» Provided data
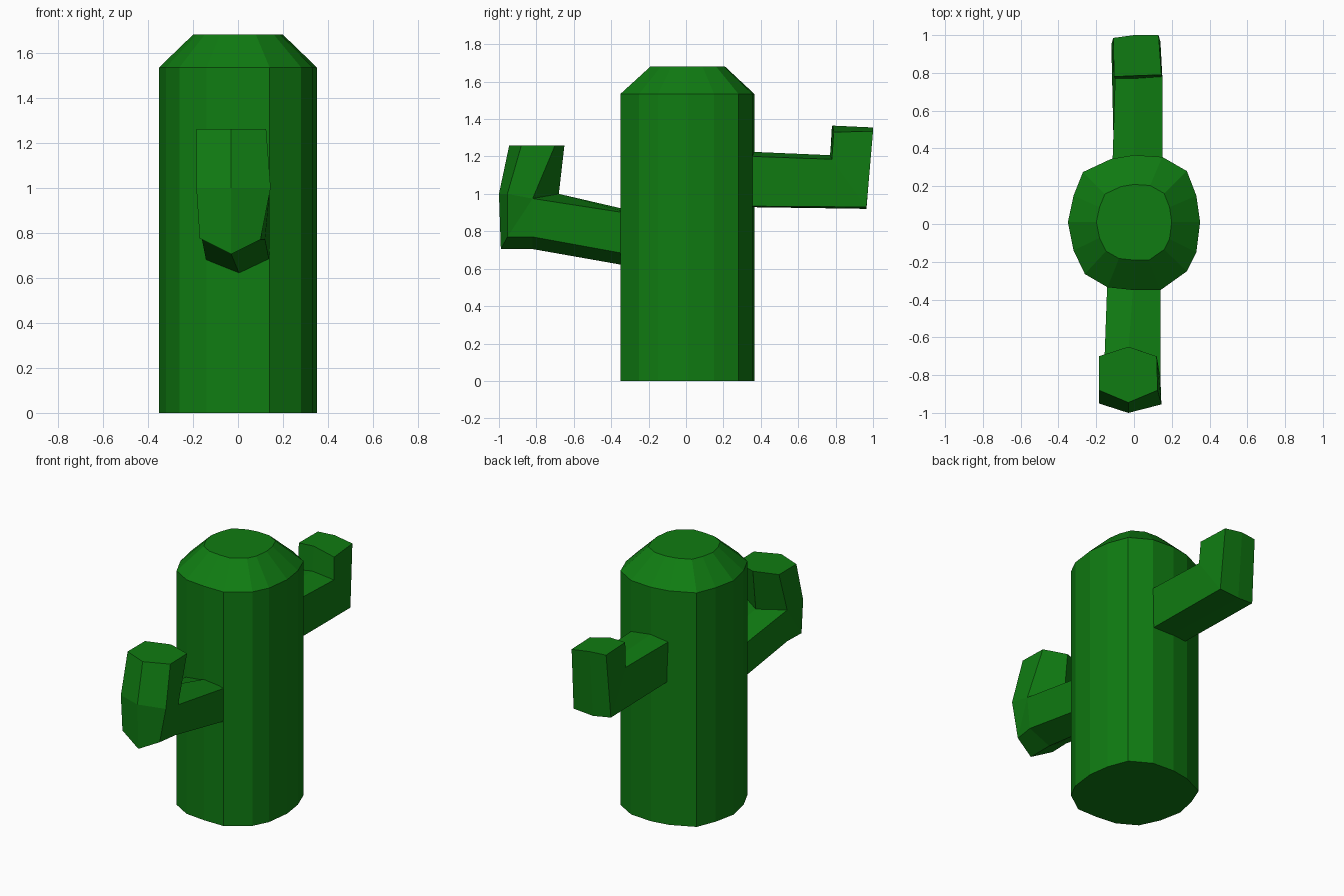
import bpy, bmesh

green = bpy.data.materials.new("cactus_green")
green.diffuse_color = (0.005, 0.2, 0.006, 1)


def loft(name, rings):
    """Skin a closed solid through rings that share a point count."""
    bm = bmesh.new()
    loops = [[bm.verts.new(p) for p in ring] for ring in rings]
    n = len(loops[0])
    for lo, hi in zip(loops, loops[1:]):
        for i in range(n):
            j = (i + 1) % n
            bm.faces.new((lo[i], lo[j], hi[j], hi[i]))
    bm.faces.new(loops[0][::-1])
    bm.faces.new(loops[-1])
    bmesh.ops.remove_doubles(bm, verts=bm.verts[:], dist=0.0005)
    bmesh.ops.recalc_face_normals(bm, faces=bm.faces[:])
    mesh = bpy.data.meshes.new(name)
    bm.to_mesh(mesh)
    bm.free()
    mesh.materials.append(green)
    obj = bpy.data.objects.new(name, mesh)
    bpy.context.collection.objects.link(obj)
    return obj


# Trunk: slightly irregular prism with a chamfered top
outline = [(0.35, 0.01), (0.33, 0.15), (0.28, 0.28), (0.15, 0.355), (0, 0.365),
           (-0.12, 0.345), (-0.27, 0.275), (-0.32, 0.15), (-0.35, 0.01),
           (-0.32, -0.14), (-0.26, -0.265), (-0.14, -0.335), (0, -0.35),
           (0.14, -0.35), (0.28, -0.25), (0.33, -0.15)]
trunk_rings = [[(x, y, z) for x, y in outline] for z in (0, 1.535)]
trunk_rings.append([(x * 0.57, y * 0.56 + 0.005, 1.68) for x, y in outline])
loft("trunk", trunk_rings)

# Front arm: hexagonal, bends upward; the elbow rings share the inner corner
inner = [(0.14, -0.82, 0.975), (-0.03, -0.68, 1.0), (-0.16, -0.82, 0.975)]


def elbow(mid, right, left):
    return [mid, right] + inner + [left]


loft("front_arm", [
    [(0.01, -0.27, 0.608), (0.14, -0.27, 0.67), (0.14, -0.27, 0.89),
     (0, -0.27, 0.905), (-0.14, -0.27, 0.885), (-0.14, -0.27, 0.67)],
    elbow((-0.03, -0.82, 0.705), (0.12, -0.82, 0.77), (-0.16, -0.82, 0.77)),
    elbow((-0.03, -0.99, 0.705), (0.10, -0.955, 0.77), (-0.17, -0.955, 0.775)),
    elbow((-0.03, -1.0, 1.0), (0.145, -0.955, 1.0), (-0.185, -0.95, 1.0)),
    [(-0.03, -0.945, 1.26), (0.125, -0.88, 1.26), (0.12, -0.70, 1.26),
     (-0.03, -0.65, 1.26), (-0.185, -0.70, 1.26), (-0.185, -0.88, 1.26)],
])

# Back arm: boxier section with a sharp mitred elbow
loft("back_arm", [
    [(0.145, 0.28, 0.935), (0.02, 0.28, 0.93), (-0.105, 0.28, 0.935),
     (-0.115, 0.28, 1.2), (0, 0.28, 1.228), (0.15, 0.28, 1.203)],
    [(0.14, 0.965, 0.93), (0, 0.965, 0.92), (-0.12, 0.95, 0.935),
     (-0.1, 0.77, 1.19), (0, 0.77, 1.207), (0.15, 0.78, 1.185)],
    [(0.13, 1.0, 1.335), (0, 1.0, 1.355), (-0.11, 0.985, 1.355),
     (-0.105, 0.78, 1.36), (0, 0.785, 1.365), (0.145, 0.79, 1.33)],
])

» Prompt
Apart from the images, retype the full material exactly as written.

» Problem solution
import bpy, bmesh

green = bpy.data.materials.new("cactus_green")
green.diffuse_color = (0.005, 0.2, 0.006, 1)


def loft(name, rings):
    """Skin a closed solid through rings that share a point count."""
    bm = bmesh.new()
    loops = [[bm.verts.new(p) for p in ring] for ring in rings]
    n = len(loops[0])
    for lo, hi in zip(loops, loops[1:]):
        for i in range(n):
            j = (i + 1) % n
            bm.faces.new((lo[i], lo[j], hi[j], hi[i]))
    bm.faces.new(loops[0][::-1])
    bm.faces.new(loops[-1])
    bmesh.ops.remove_doubles(bm, verts=bm.verts[:], dist=0.0005)
    bmesh.ops.recalc_face_normals(bm, faces=bm.faces[:])
    mesh = bpy.data.meshes.new(name)
    bm.to_mesh(mesh)
    bm.free()
    mesh.materials.append(green)
    obj = bpy.data.objects.new(name, mesh)
    bpy.context.collection.objects.link(obj)
    return obj


# Trunk: slightly irregular prism with a chamfered top
outline = [(0.35, 0.01), (0.33, 0.15), (0.28, 0.28), (0.15, 0.355), (0, 0.365),
           (-0.12, 0.345), (-0.27, 0.275), (-0.32, 0.15), (-0.35, 0.01),
           (-0.32, -0.14), (-0.26, -0.265), (-0.14, -0.335), (0, -0.35),
           (0.14, -0.35), (0.28, -0.25), (0.33, -0.15)]
trunk_rings = [[(x, y, z) for x, y in outline] for z in (0, 1.535)]
trunk_rings.append([(x * 0.57, y * 0.56 + 0.005, 1.68) for x, y in outline])
loft("trunk", trunk_rings)

# Front arm: hexagonal, bends upward; the elbow rings share the inner corner
inner = [(0.14, -0.82, 0.975), (-0.03, -0.68, 1.0), (-0.16, -0.82, 0.975)]


def elbow(mid, right, left):
    return [mid, right] + inner + [left]


loft("front_arm", [
    [(0.01, -0.27, 0.608), (0.14, -0.27, 0.67), (0.14, -0.27, 0.89),
     (0, -0.27, 0.905), (-0.14, -0.27, 0.885), (-0.14, -0.27, 0.67)],
    elbow((-0.03, -0.82, 0.705), (0.12, -0.82, 0.77), (-0.16, -0.82, 0.77)),
    elbow((-0.03, -0.99, 0.705), (0.10, -0.955, 0.77), (-0.17, -0.955, 0.775)),
    elbow((-0.03, -1.0, 1.0), (0.145, -0.955, 1.0), (-0.185, -0.95, 1.0)),
    [(-0.03, -0.945, 1.26), (0.125, -0.88, 1.26), (0.12, -0.70, 1.26),
     (-0.03, -0.65, 1.26), (-0.185, -0.70, 1.26), (-0.185, -0.88, 1.26)],
])

# Back arm: boxier section with a sharp mitred elbow
loft("back_arm", [
    [(0.145, 0.28, 0.935), (0.02, 0.28, 0.93), (-0.105, 0.28, 0.935),
     (-0.115, 0.28, 1.2), (0, 0.28, 1.228), (0.15, 0.28, 1.203)],
    [(0.14, 0.965, 0.93), (0, 0.965, 0.92), (-0.12, 0.95, 0.935),
     (-0.1, 0.77, 1.19), (0, 0.77, 1.207), (0.15, 0.78, 1.185)],
    [(0.13, 1.0, 1.335), (0, 1.0, 1.355), (-0.11, 0.985, 1.355),
     (-0.105, 0.78, 1.36), (0, 0.785, 1.365), (0.145, 0.79, 1.33)],
])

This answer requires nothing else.